Moving your computer system to the cloud may well be one of the most impactful business decision you ever make. After all, what could be more beneficial than having your systems and information ready for access and analysis at the push of a button, regardless of where you are? In order to make the most of your move to the cloud, though, it’s essential to think about your business and the kind of service you’re expecting. What are your current business standards, and how could the cloud help you to maintain such consistency? It’s important to choose the right cloud vendor for yourself, your business, and your clients. Rash decisions can be costly.
While for the most part the cloud is seen as reliable and secure, there are concerns around the “what ifs?” Having your most business critical information dependent on factors outside of your control can be trying. What can your business withstand if you can’t get to systems for a specific time frame? What is that time frame? What have you done to reduce the probability of the failure points that you can control? These are all questions you should run by your IT staff during the evaluation process.
2. Security and licensing
There are a number of licensing and security considerations that you’ll need to make before switching to a cloud-based infrastructure, including researching how particular cloud systems are maintained and secured, whether data can be kept entirely safe, and the type of agreement you’d be expected to sign before making the switch.
Do you know where your data will be located? Is it onshore here in the US or will it be located oversees? The answer to this may have specific impacts on your business from a compliance standpoint.
Are you in possession of any data or documents that wouldn’t be licensed for use within a cloud system? If such questions are making you more confused, it’s time to dig a little deeper.
3. Backup and disaster recovery
What are your current disaster recovery policies, and how could these be supported in the cloud? Your backup procedures will change if you move to the cloud. And so will your business continuity planning.
Any RIA should think about their desired backup speed, their recovery time objective, and the cost of creating such a recovery process. You need to outline an efficient and effective process, not one that would prove detrimental to your recovery efforts.
4. The migration process
One thing many business owners like the fact that a cloud infrastructure is not yours to maintain; it simply hosts your data allowing you to access files from anywhere in the world. You will need to consider how your information as it currently resides will get to the cloud. You will also need to determine what needs to be migrated. These considerations are all based on what systems you’ve decided to host. Everything technology related in your business should be driven by the applications you’re running (not from the hardware perspective). So, what systems do you want to move to the cloud? The data then follows.
Another questions to ask yourself is what are the roles of everyone involved? Do you have people on staff who have the technical expertise to make the transition smooth and look out for your firm’s best interest? Don’t just take your cloud vendor’s word. Who (on your team) will be responsible for the move and then who will be responsible for what to support things?
From an ongoing support perspective, you will also need to consider your current IT management structure and question what will happen when issues occur. How would these be figured out and by whom? Your answer to these questions could determine how smoothly your migration process would be as well as expose potential down the road complications.

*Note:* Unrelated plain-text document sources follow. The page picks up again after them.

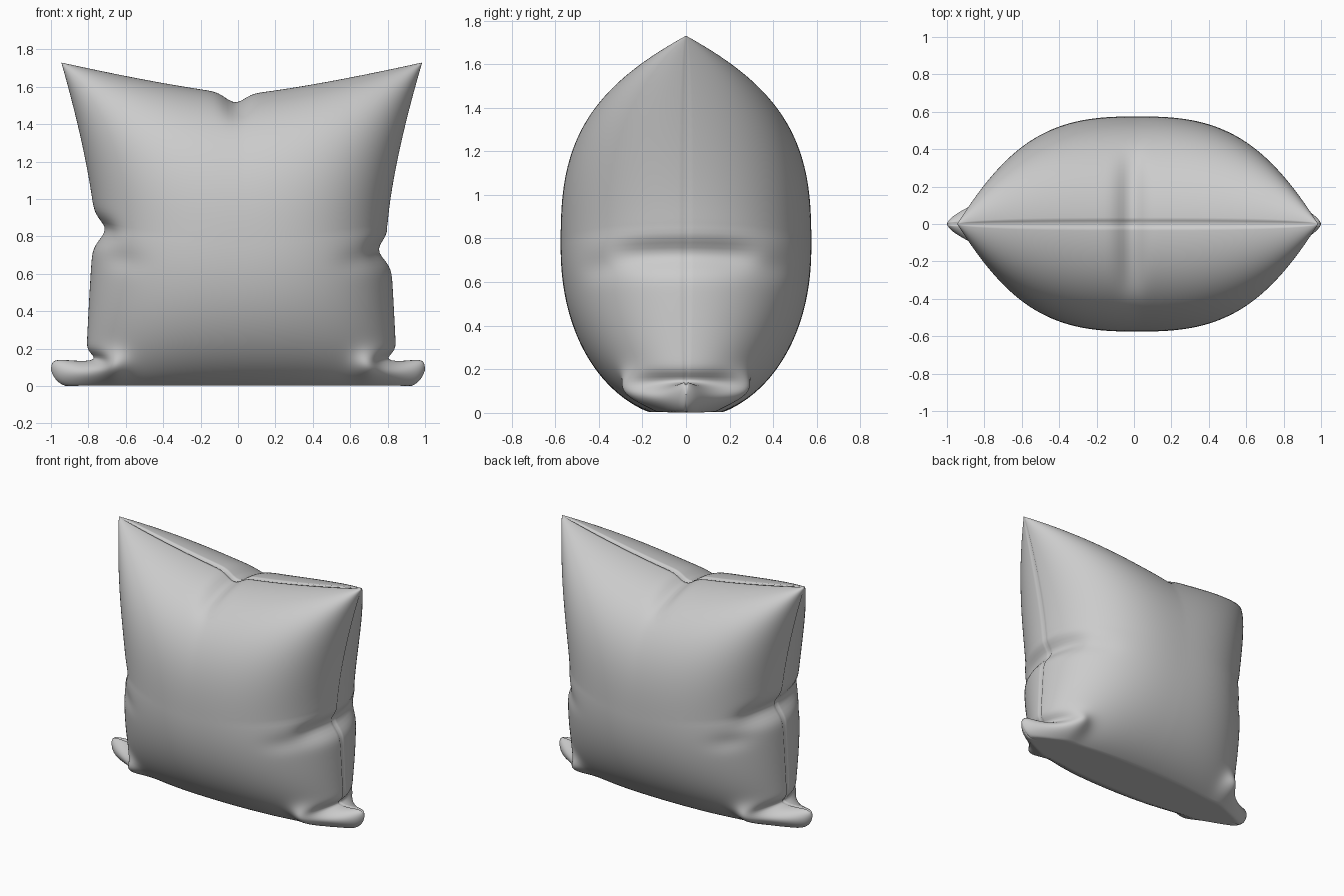
import bpy, bmesh
from math import sin, pi, exp

cube = bpy.data.objects.get("Cube")
if cube:
    bpy.data.objects.remove(cube, do_unlink=True)

N = 120            # grid cells along each side of a panel
HALF_DEPTH = 0.575

fabric = bpy.data.materials.new("grey fabric")
fabric.use_nodes = True
grey = (0.6, 0.6, 0.6, 1)
fabric.diffuse_color = grey
fabric.node_tree.nodes["Principled BSDF"].inputs["Base Color"].default_value = grey


def bump(d, width, power=2):
    return exp(-(abs(d) / width) ** power)


def side_x(v, mid, top, bottom):
    """Half width of the pillow at height v, waisted in the middle."""
    return mid + (top * v ** 1.4 if v > 0 else bottom * (-v) ** 0.7)


def fullness(t, power):
    return max(0.0, 1 - abs(t) ** power) ** 0.5


def pillow_point(u, v, face):
    thick = HALF_DEPTH * fullness(u, 2.7) * fullness(v, 2.8 if v > 0 else 2.15)
    # seam sunk slightly between the panels, except at the corners
    if abs(u) == 1:
        u *= 1 - 0.012 * (1 - v ** 8)
    if abs(v) == 1:
        v *= 1 - 0.035 * (1 - u ** 8)

    # main outline
    left = -side_x(v, 0.765, 0.18, 0.055)
    right = side_x(v, 0.80, 0.185, 0.055)
    x = left + (right - left) * (u + 1) / 2
    top = 1.56 + 0.17 * abs(u) ** 1.25
    z = -0.03 + (top + 0.03) * (v + 1) / 2

    # pinched creases in the middle of the top and sides
    crease_top = bump(u + 0.04, 0.07) * bump(1 - v, 0.13)
    crease_left = bump(v + 0.02, 0.08) * bump(1 + u, 0.13)
    crease_right = bump(v + 0.14, 0.08) * bump(1 - u, 0.13)
    z -= 0.045 * crease_top
    x += 0.055 * crease_left - 0.06 * crease_right
    wrinkle = (bump(v + 0.18, 0.07) * bump(abs(u) - 0.82, 0.14)
               + bump(u + 0.04, 0.06) * bump(v - 0.9, 0.08))
    thick *= 1 - 0.04 * wrinkle

    # bottom corners: plump base, with narrow ears squeezed out of the seam
    # and tucked in just above
    du, dv = 1 - abs(u), 1 + v
    ear = bump(((1.4 * du) ** 2 + dv * dv) ** 0.5, 0.14, 3.3)
    tuck = bump(dv - 0.19, 0.05) * bump(du, 0.12)
    swell = bump(du - 0.15, 0.11) * bump(dv - 0.13, 0.1)
    sign = 1 if u > 0 else -1
    x += sign * ((0.145 if u > 0 else 0.18) * ear - 0.05 * tuck)
    z += 0.115 * ear * exp(-du / 0.05)
    thick *= 1 - 0.2 * ear + 0.45 * swell
    return x, face * thick, max(z, 0.004 * (1 - ear))


# two puffed panels joined along the seam
bm = bmesh.new()
steps = [sin(pi / 2 * (2 * i / N - 1)) for i in range(N + 1)]
steps[0], steps[-1] = -1.0, 1.0
for face in (-1, 1):
    grid = [[bm.verts.new(pillow_point(u, v, face)) for u in steps] for v in steps]
    for j in range(N):
        for i in range(N):
            quad = [grid[j][i], grid[j][i + 1], grid[j + 1][i + 1], grid[j + 1][i]]
            bm.faces.new(quad if face < 0 else quad[::-1])
bmesh.ops.remove_doubles(bm, verts=bm.verts, dist=0.00001)
bmesh.ops.recalc_face_normals(bm, faces=bm.faces)

mesh = bpy.data.meshes.new("pillow")
bm.to_mesh(mesh)
bm.free()
mesh.materials.append(fabric)
pillow = bpy.data.objects.new("pillow", mesh)
bpy.context.collection.objects.link(pillow)
bpy.context.view_layer.objects.active = pillow
pillow.select_set(True)
bpy.ops.object.shade_smooth()
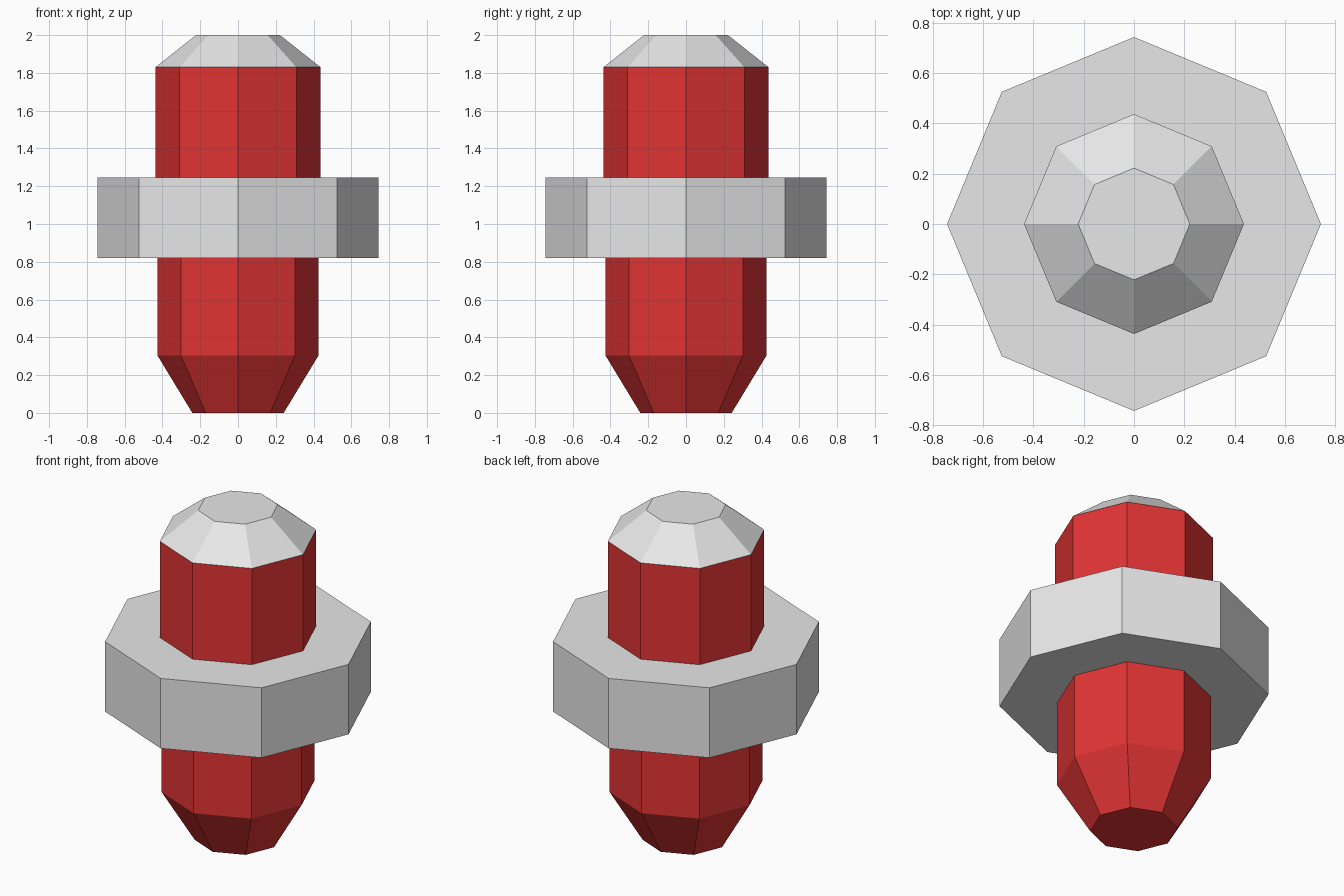
import bpy
import bmesh
import math

if "Cube" in bpy.data.objects:
    bpy.data.objects.remove(bpy.data.objects["Cube"])

SIDES = 8


def material(name, rgb):
    m = bpy.data.materials.new(name)
    m.diffuse_color = (*rgb, 1.0)
    m.use_nodes = True
    m.node_tree.nodes["Principled BSDF"].inputs["Base Color"].default_value = m.diffuse_color
    return m


def lathe(name, profile, mat):
    """Closed eight-sided solid from (radius, height) rings, corners on the axes."""
    bm = bmesh.new()
    rings = [[bm.verts.new((r * math.cos(math.tau * i / SIDES),
                            r * math.sin(math.tau * i / SIDES), z))
              for i in range(SIDES)] for r, z in profile]
    for low, high in zip(rings, rings[1:]):
        for i in range(SIDES):
            j = (i + 1) % SIDES
            bm.faces.new((low[i], low[j], high[j], high[i]))
    bm.faces.new(rings[0][::-1])
    bm.faces.new(rings[-1])
    mesh = bpy.data.meshes.new(name)
    bm.to_mesh(mesh)
    bm.free()
    mesh.materials.append(mat)
    obj = bpy.data.objects.new(name, mesh)
    bpy.context.collection.objects.link(obj)
    return obj


red = material("red", (0.76, 0.034, 0.034))
grey = material("light grey", (0.8, 0.8, 0.8))

# Tapered lower shaft, reaching into the collar
lathe("lower_shaft", [(0.242, 0.0), (0.427, 0.305), (0.427, 1.0)], red)
# Wide collar
lathe("collar", [(0.743, 0.82), (0.743, 1.245)], grey)
# Straight upper shaft
lathe("upper_shaft", [(0.437, 1.0), (0.437, 1.83)], red)
# Bevelled cap
lathe("cap", [(0.437, 1.83), (0.222, 2.0)], grey)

During the early days of your career you will have created a business plan, along with a set of goals for the future. Now that you’ve had a chance to settle into life as a Registered Investment Advisor, how have those goals changed, and how could a move to the cloud support or hinder those dreams? It’s essential to make sure any changes to the way your business is operated are scalable – that is, that they will grow with you and encourage development.
While the cloud was perhaps designed with growth in mind, you can never be too careful that you and your new system will be on the same page. As they always say, proper planning prevents poor performance. And scalability is a factor in being able to handle future growth.
Are you an Investment Advisor looking to move to the cloud? Let us know your thoughts or struggles in the Comments box below.
And to follow-through on the tips introduced here, be sure to download your free guide, Investing in High Net Worth Clients: The LA Investment Advisor's Guide to Using Technology to Manage and Grow Your Firm.